Sisters in Islam (SIS) is concerned that the continued delay in amending laws to end child marriage comes at the expense of hundreds of children who continue to be exposed to this vulnerability.
As a country with ambitions of achieving high-income status, Malaysia simply cannot afford to prolong child marriage as it is a practice that perpetuates poverty and is counter-productive to the health and intellectual development and wellbeing of children.
As Malaysia is slated to have an ageing population in less than 10 years, we cannot afford to deprive any child from opportunities to achieve her highest potential for our country.
As such, while efforts by the Malaysian Islamic Development Department (Jakim) to amend the Islamic Family Law (Federal Territories) 1984 (Act 303) to increase the marriageable among Muslims age to 18 are commendable, we are disappointed that seven states have expressed their objection to increasing the age of marriage in their states.
The seven states – Sarawak, Pahang, Terengganu, Perlis, Negeri Sembilan, Kedah and Kelantan – must explain to the people why they insist on compromising the futures of children by insisting on continuing this practice.
In June this year, the al-Azhar, considered by Sunni Muslims to be the highest authority of Islamic jurisprudence, issued a fatwa against child marriage.
The fatwa explicitly states that the age of 18 marks the stage at which a women can validly express her will to marry. The fatwa also states that marrying after the age of 18 will guarantee that she can enjoy her fundamental rights to childhood, education and the capacity to assume the responsibility of marriage.
Just last week, Indonesia became the latest Muslim-majority country to ban child marriage by raising the age of marriage in the country to 19. Other Muslim-majority countries that have banned child marriage are Egypt, Kenya, Pakistan, Iraq and Jordan.
While we understand that marriage applications involving minors under the Law Reform (Marriage and Divorce) Act 1976 (Act 164) had also been tightened, adopting standard operating procedures still leaves loopholes that are prone to abuse.
As such, we reiterate our call that the minimum age of marriage must be raised to 18 for both boys and girls, Muslim and non-Muslims, with no exceptions.

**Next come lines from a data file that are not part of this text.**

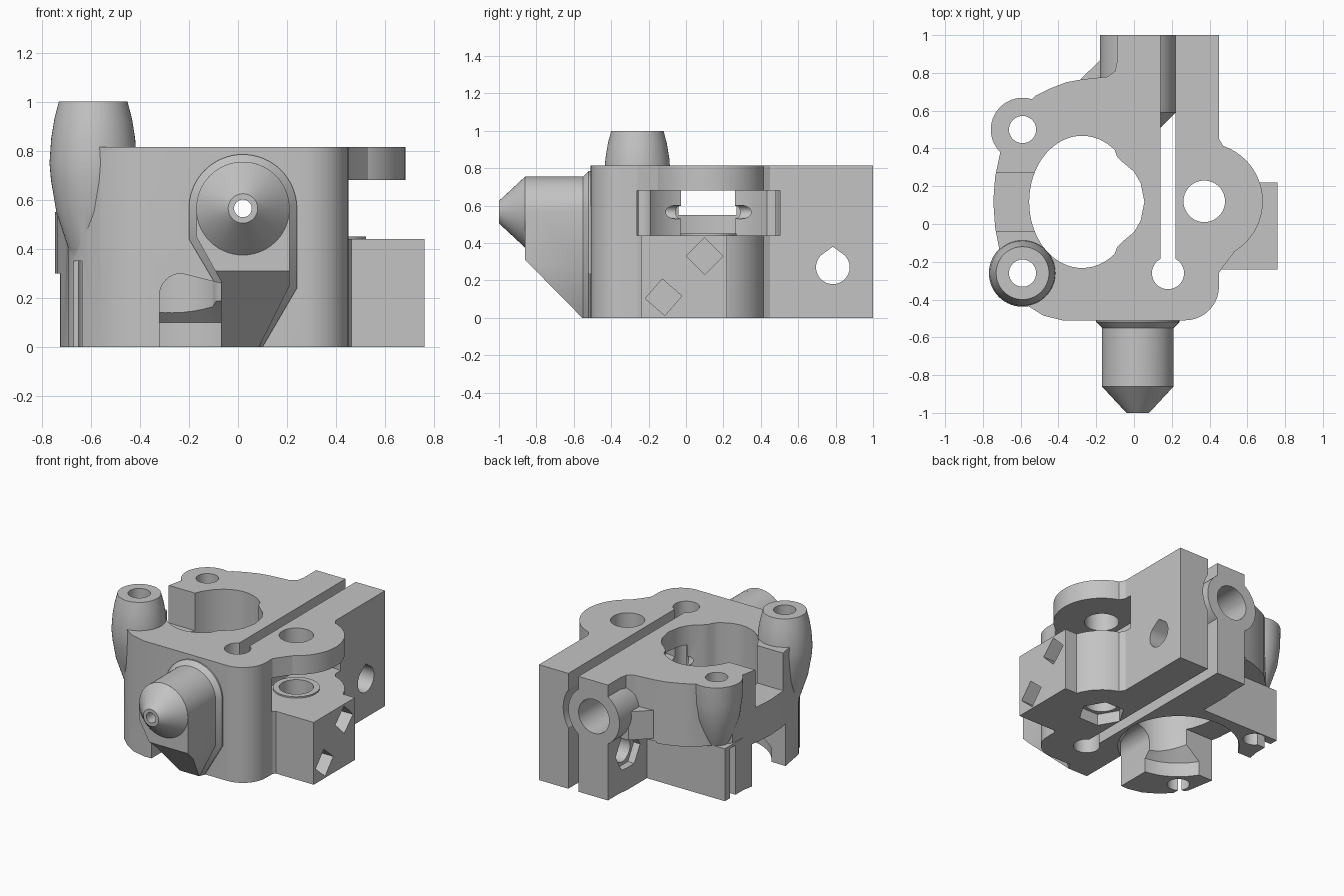
import bpy, bmesh
from math import sin, cos, radians
from mathutils import Matrix, Vector

if "Cube" in bpy.data.objects:
    bpy.data.objects.remove(bpy.data.objects["Cube"])

grey = bpy.data.materials.new("light grey")
grey.use_nodes = True
grey.diffuse_color = (0.55, 0.55, 0.55, 1)
grey.node_tree.nodes["Principled BSDF"].inputs["Base Color"].default_value = (0.55, 0.55, 0.55, 1)

UP = Matrix.Identity(4)
FRONT = Matrix.Rotation(radians(90), 4, 'X')                      # (x, z) outline, depth = -y
SIDE = Matrix(((0, 0, 1, 0), (1, 0, 0, 0), (0, 1, 0, 0), (0, 0, 0, 1)))  # (y, z) outline, depth = x
TOP = .815


def arc(cx, cy, r, a0=0, a1=360, n=32, ry=None):
    steps = n if a1 - a0 == 360 else n + 1
    angles = [radians(a0 + (a1 - a0) * i / n) for i in range(steps)]
    return [(cx + r * cos(a), cy + (ry or r) * sin(a)) for a in angles]


def loft(name, rings, matrix=UP):
    """Closed solid through matching rings of points."""
    bm = bmesh.new()
    loops = [[bm.verts.new(matrix @ Vector(p)) for p in ring] for ring in rings]
    n = len(loops[0])
    for a, b in zip(loops, loops[1:]):
        for i in range(n):
            j = (i + 1) % n
            bm.faces.new((a[i], a[j], b[j], b[i]))
    bm.faces.new(loops[0])
    bm.faces.new(loops[-1])
    bmesh.ops.recalc_face_normals(bm, faces=bm.faces)
    mesh = bpy.data.meshes.new(name)
    bm.to_mesh(mesh)
    bm.free()
    mesh.materials.append(grey)
    obj = bpy.data.objects.new(name, mesh)
    bpy.context.scene.collection.objects.link(obj)
    return obj


def prism(name, pts, lo, hi, matrix=UP):
    return loft(name, [[(x, y, h) for x, y in pts] for h in (lo, hi)], matrix)


def lathe(name, cx, cy, profile, matrix=UP, n=56):
    return loft(name, [[(x, y, h) for x, y in arc(cx, cy, r, n=n)] for r, h in profile], matrix)


def box(name, x0, x1, y0, y1, z0, z1):
    return prism(name, [(x0, y0), (x1, y0), (x1, y1), (x0, y1)], z0, z1)


def combine(target, others, operation):
    """Boolean each helper into the target, then drop the helper."""
    for other in others:
        mod = target.modifiers.new("boolean", 'BOOLEAN')
        mod.operation, mod.solver, mod.object = operation, 'EXACT', other
        bpy.context.view_layer.update()
        graph = bpy.context.evaluated_depsgraph_get()
        mesh = bpy.data.meshes.new_from_object(target.evaluated_get(graph))
        target.modifiers.clear()
        target.data = mesh
        bpy.data.objects.remove(other)


# Main housing outline, anticlockwise from the front left
outline = [(-.38, -.51)] + arc(.27, -.33, .18, -90, 0, 10)
outline += [(.45, 1), (-.09, 1), (-.09, .86), (-.10, .81), (-.14, .78), (-.28, .765),
            (-.36, .75), (-.45, .715), (-.52, .68), (-.6, .6), (-.7, .48), (-.71, .37), (-.735, .25),
            (-.745, .12), (-.735, -.02), (-.71, -.15), (-.69, -.27), (-.64, -.36),
            (-.56, -.435), (-.48, -.485)]
housing = prism("housing", outline, 0, TOP)

# Round ear, its fillets, and the mounting posts
PIVOT = (.372, .12)
POSTS = {-.26: [(.06, .3), (.1, .4), (.15, .55), (.172, .68), (.178, .75), (.171, .85), (.158, .93), (.14, 1)],
         .5: [(.06, .3), (.1, .4), (.148, .55), (.165, .68), (.168, TOP)]}
adds = [lathe("ear", *PIVOT, [(.31, 0), (.31, TOP)]),
        prism("ear_back_fillet", [(.4, .36), (.53, .36), (.48, .4), (.45, .45), (.4, .45)], 0, TOP),
        prism("ear_front_fillet", [(.4, -.1), (.53, -.15), (.48, -.215), (.45, -.26), (.4, -.26)], 0, TOP)]
adds += [lathe("post", -.59, y, profile) for y, profile in POSTS.items()]
combine(housing, adds, 'UNION')

# Clamp slit, clearance for the rear boss, gear cavity, lower back step
combine(housing, [
    box("slit", .14, .22, -.26, 1.1, -.1, 1),
    lathe("slit_end", .18, -.26, [(.085, -.1), (.085, 1)]),
    prism("boss_clearance", arc(.02, .565, .24, -60, 60), -1.1, -.51, FRONT),
    lathe("gear_cavity", *PIVOT, [(.39, .44), (.39, .68)], n=80),
    box("back_step", -1, -.1, .58, 1.1, -.1, .37),
], 'DIFFERENCE')

# Side block, rear boss with brace, square back foot, front flange and nozzle block
flange = arc(.02, .565, .22, 0, 180) + [(-.2, .44), (-.07, .22), (-.07, 0), (.1, 0), (.24, .24)]
inner = arc(.02, .565, .19, 0, 180) + [(-.17, .45), (-.07, .27), (-.07, 0), (.085, 0), (.21, .25)]
nozzle_block = prism("nozzle_block", inner, .45, .86, FRONT)
under = [(-.87, .32), (-.555, 0), (-.555, -.1), (-1.1, -.1), (-1.1, .32)]
combine(nozzle_block, [prism("underside_slope", under, -1, 1, SIDE)], 'DIFFERENCE')
flange_plate = loft("flange", [[(x, z, d) for x, z in pts] for pts, d in
                               ((flange, .45), (flange, .52), (inner, .55))], FRONT)
combine(housing, [
    box("side_block", .4, .76, -.24, .22, 0, .44),
    lathe("bearing_lip", *PIVOT, [(.15, .4), (.15, .45)]),
    lathe("rear_boss", .02, .565, [(.2, -1), (.2, -.59), (.12, -.51)], FRONT),
    prism("rear_brace", [(-.3, .7), (-.05, .7), (-.05, .88), (-.165, .88), (-.28, .77)], .4, .6),
    box("back_foot", -.71, -.5, .3, .58, 0, .37),
    flange_plate, nozzle_block,
    lathe("nozzle_cone", .02, .565, [(.19, .8), (.19, .86), (.06, 1)], FRONT),
], 'UNION')

# Central bore with its bulge toward the gear, widened at the bottom
CY = .117
half = [(-.09, .24), (-.06, .21), (0, .16), (.035, .1)]
bulge = [(x, CY - y) for x, y in half] + [(.055, CY)] + [(x, CY + y) for x, y in reversed(half)]
bore = arc(-.275, CY, .28, 52, 308, 48, ry=.35) + bulge
cuts = [prism("bore", bore, -.1, 1.2),
        lathe("bore_mouth", -.275, CY, [(.39, -.1), (.39, .1), (.26, .23)])]

# Vertical holes, nut pocket and foot slots
for y in POSTS:
    cuts.append(lathe("post_hole", -.59, y, [(.072, -.1), (.072, 1.2)], n=32))
cuts.append(box("front_foot_slot", -.67, -.635, -.6, -.3, -.1, .35))
cuts.append(box("back_foot_slot", -.8, -.62, .46, .52, -.1, .35))
cuts.append(lathe("pivot_hole", *PIVOT, [(.11, -.1), (.11, 1)]))
cuts.append(lathe("pivot_pocket", *PIVOT, [(.15, -.1), (.15, .08)], n=6))

# Filament path from back to front
cuts.append(lathe("path", .02, .565, [(.12, -1.1), (.12, -.68), (.036, -.6), (.036, 1.1)], FRONT, 32))

# Clamp screw teardrop and its nut recess
tear = arc(.785, .27, .09, -225, 45, 24) + [(.785, .38)]
cuts.append(prism("clamp_hole", tear, -.5, .6, SIDE))
cuts.append(lathe("nut_recess", .785, .27, [(.13, -.3), (.13, -.05)], SIDE, 6))

# Side notch, lower side opening, rounded front opening
cuts.append(box("side_notch", -1, -.4, -.04, .27, .55, 1.2))
cuts.append(box("side_opening", -1, -.3, -.08, .3, -.1, .3))
front_opening = [(-.32, -.1), (-.07, -.1), (-.07, .26)] + arc(-.23, .21, .09, 90, 180, 8)
cuts.append(prism("front_opening", front_opening, 0, .545, FRONT))

# Square slots on the outer face of the side block
for y, z, turn in ((.1, .33, 0), (-.12, .11, 4)):
    cuts.append(prism("square_slot", arc(y, z, .098, turn, turn + 360, 4), .62, .9, SIDE))
combine(housing, cuts, 'DIFFERENCE')

bpy.ops.object.select_all(action='DESELECT')
housing.select_set(True)
bpy.context.view_layer.objects.active = housing
bpy.ops.object.shade_smooth_by_angle(angle=radians(30))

This statement is in response to a recent article “Seven states against increasing minimum marriage age to 18” in the NST.